WHAT THE TASK ASKS:
What lines in the records below include the word "body"? Return each one.

DATA:

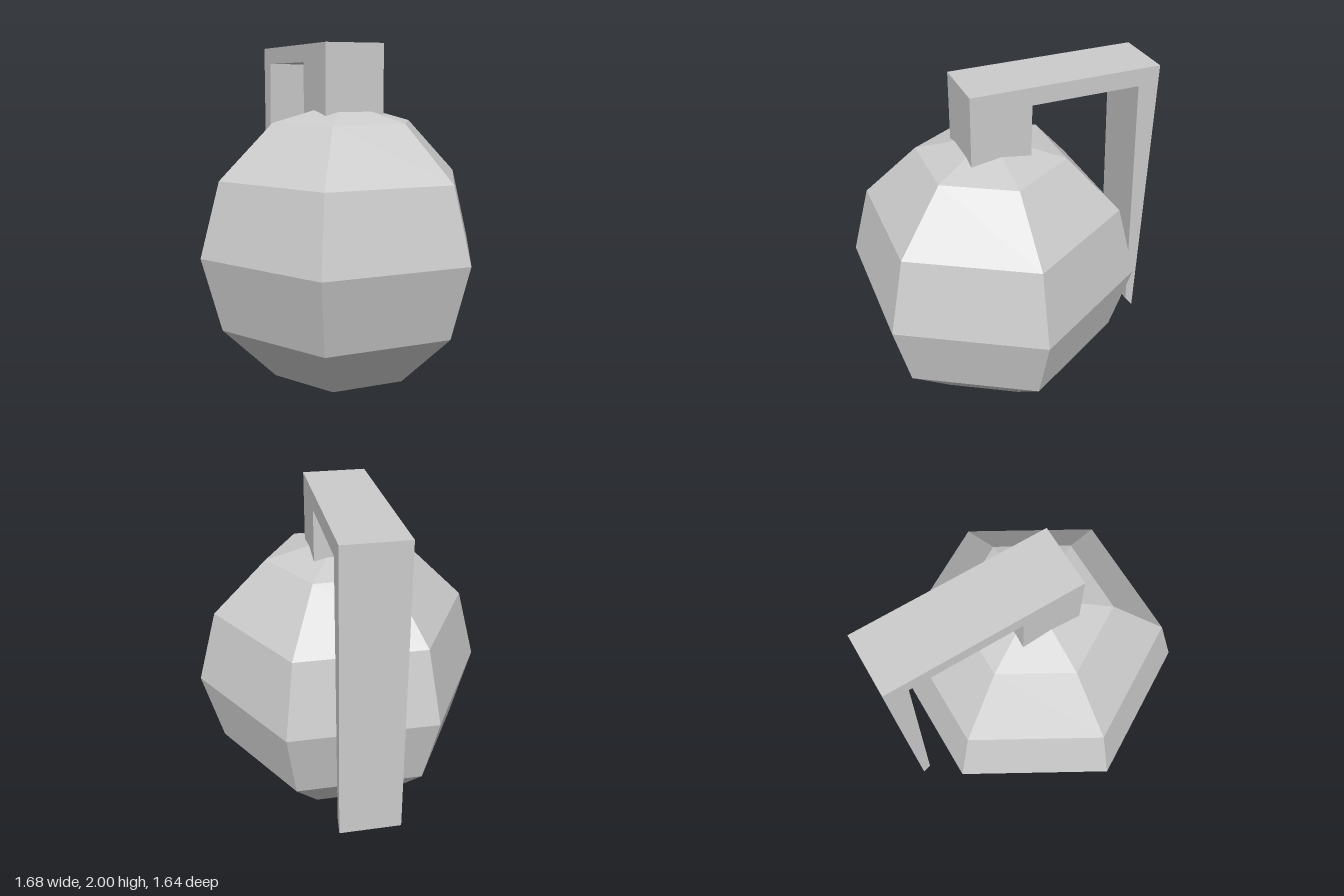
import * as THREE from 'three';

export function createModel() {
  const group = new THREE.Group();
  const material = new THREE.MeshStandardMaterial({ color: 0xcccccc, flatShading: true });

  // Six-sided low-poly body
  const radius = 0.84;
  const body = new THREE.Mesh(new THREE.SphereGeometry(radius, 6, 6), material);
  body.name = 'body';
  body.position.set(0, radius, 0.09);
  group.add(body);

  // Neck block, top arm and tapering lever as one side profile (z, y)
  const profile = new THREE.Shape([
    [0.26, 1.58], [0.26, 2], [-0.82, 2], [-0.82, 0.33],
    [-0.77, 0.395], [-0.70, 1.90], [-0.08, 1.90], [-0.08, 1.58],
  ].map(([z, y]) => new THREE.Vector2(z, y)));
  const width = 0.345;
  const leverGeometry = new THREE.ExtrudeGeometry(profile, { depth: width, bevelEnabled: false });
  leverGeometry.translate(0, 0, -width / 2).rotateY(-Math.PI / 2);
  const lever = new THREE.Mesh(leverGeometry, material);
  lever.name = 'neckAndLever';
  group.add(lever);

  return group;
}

ANSWER SECTION:
  // Six-sided low-poly body
  const body = new THREE.Mesh(new THREE.SphereGeometry(radius, 6, 6), material);
  body.name = 'body';
  body.position.set(0, radius, 0.09);
  group.add(body);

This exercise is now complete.